Current models used in the lab frequently involve culturing cells on flat dishes, or cell lines, to predict tumor growth. The differences between cell lines and tumor samples have raised questions about whether the cell lines accurately capture what is going on in a tumor. To answer this question, the researchers performed an integrative analysis of data taken from genomic databases to comprehensively compare multiple types of molecular features between breast cancer cell lines and metastatic breast cancer samples.
The researchers found substantial differences between lab-created breast cancer cell lines and metastatic breast cancer tumor samples. Surprisingly, MDA-MB-231, a cancer cell line used in nearly all metastatic breast cancer research, showed little genomic similarities to patient tumor samples. The organoid model, a new technology that uses 3D tissue cultures, was found to most closely mirror patient samples. According to the authors, identifying differences in the models used to assess cancer metastasis, or spreading within the body, can help scientists develop more sophisticated research models and better interpret model results.
Citation: Liu K, Newbury PA, Glicksberg BS, Zeng WZD, Paithankar S, Andrechek ER, Chen B. 2019. Evaluating cell lines as models for metastatic breast cancer through integrative analysis of genomic data. Nat Commun 10(1):2138.

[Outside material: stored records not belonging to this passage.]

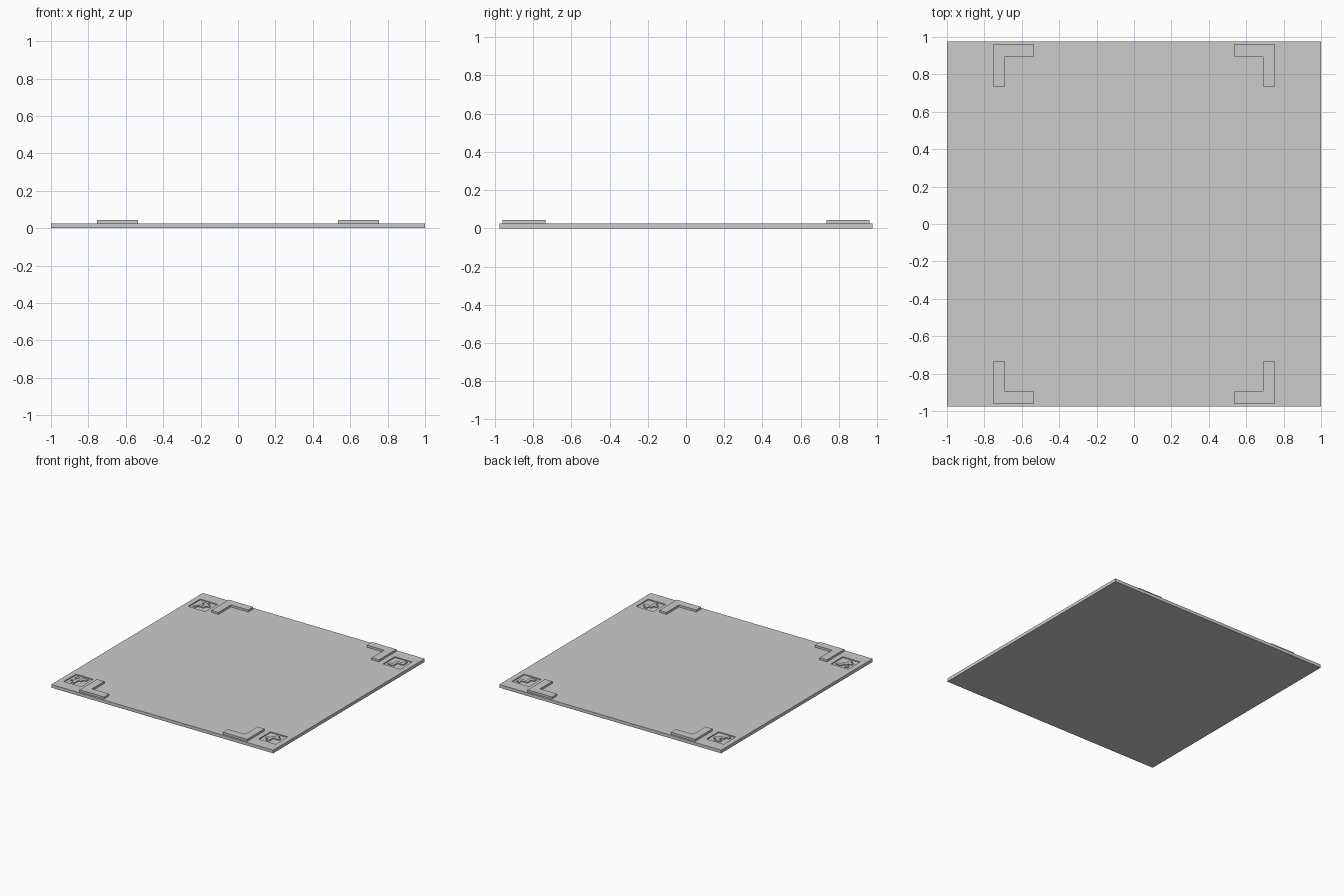
import bpy, bmesh
from mathutils import Vector

cube = bpy.data.objects.get("Cube")
if cube:
    bpy.data.objects.remove(cube, do_unlink=True)

TOP, FLOOR, BRACKET_TOP = 0.026, 0.018, 0.043
TAG_X, TAG_Y, TAG_SIZE = 0.877, 0.80, 0.156
CELL = TAG_SIZE / 6

grey = bpy.data.materials.new("plain grey")
grey.use_nodes = True
colour = (0.6, 0.6, 0.6, 1)
grey.diffuse_color = colour
grey.node_tree.nodes["Principled BSDF"].inputs["Base Color"].default_value = colour


def make_object(name, bm):
    bmesh.ops.recalc_face_normals(bm, faces=bm.faces)
    mesh = bpy.data.meshes.new(name)
    bm.to_mesh(mesh)
    bm.free()
    mesh.materials.append(grey)
    obj = bpy.data.objects.new(name, mesh)
    bpy.context.collection.objects.link(obj)
    return obj


def outline(bm, points, z):
    return bm.faces.new([bm.verts.new((x, y, z)) for x, y in points])


def rectangle(x0, x1, y0, y1):
    return [(x0, y0), (x1, y0), (x1, y1), (x0, y1)]


def raise_faces(bm, height):
    bmesh.ops.remove_doubles(bm, verts=bm.verts, dist=0.0001)
    result = bmesh.ops.extrude_face_region(bm, geom=bm.faces[:], use_keep_orig=True)
    verts = [v for v in result["geom"] if isinstance(v, bmesh.types.BMVert)]
    bmesh.ops.translate(bm, verts=verts, vec=Vector((0, 0, height)))


# Base plate
bm = bmesh.new()
outline(bm, rectangle(-1, 1, -0.975, 0.975), 0)
raise_faces(bm, TOP)
plate = make_object("base_plate", bm)

corners = {
    "front_right": (-1, -1), "front_left": (1, -1),
    "back_right": (-1, 1), "back_left": (1, 1),
}

# Shallow square pockets cut near the corners
bm = bmesh.new()
half = TAG_SIZE / 2
for sx, sy in corners.values():
    cx, cy = sx * TAG_X, sy * TAG_Y
    outline(bm, rectangle(cx - half, cx + half, cy - half, cy + half), FLOOR)
raise_faces(bm, 0.05)
cutter = make_object("pocket_cutter", bm)
cutter.hide_render = True
cut = plate.modifiers.new("pockets", 'BOOLEAN')
cut.operation, cut.solver, cut.object = 'DIFFERENCE', 'EXACT', cutter
bpy.context.view_layer.objects.active = plate
bpy.ops.object.modifier_apply(modifier=cut.name)
bpy.data.objects.remove(cutter, do_unlink=True)

# Raised cells inside each pocket
patterns = {
    "front_right": ("#.##", ".##.", "##..", ".#.."),
    "front_left": ("..#.", ".###", "##..", ".#.."),
    "back_right": (".##.", "..##", ".##.", "#..."),
    "back_left": ("...#", ".###", ".#..", "##.."),
}
for corner, rows in patterns.items():
    sx, sy = corners[corner]
    left, back = sx * TAG_X - 2 * CELL, sy * TAG_Y + 2 * CELL
    bm = bmesh.new()
    for r, row in enumerate(rows):
        for c, mark in enumerate(row):
            if mark == "#":
                x, y = left + c * CELL, back - r * CELL
                outline(bm, rectangle(x, x + CELL, y - CELL, y), FLOOR - 0.002)
    raise_faces(bm, TOP - FLOOR + 0.002)
    make_object(corner + "_marker", bm)

# L-shaped corner brackets
profile = [(0.755, 0.96), (0.535, 0.96), (0.535, 0.895),
           (0.69, 0.895), (0.69, 0.735), (0.755, 0.735)]
for corner, (sx, sy) in corners.items():
    bm = bmesh.new()
    outline(bm, [(sx * x, sy * y) for x, y in profile], TOP - 0.002)
    raise_faces(bm, BRACKET_TOP - TOP + 0.002)
    make_object(corner + "_bracket", bm)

(Sara Amolegbe is a research and communication specialist for MDB Inc., a contractor for the NIEHS Division of Extramural Research and Training.)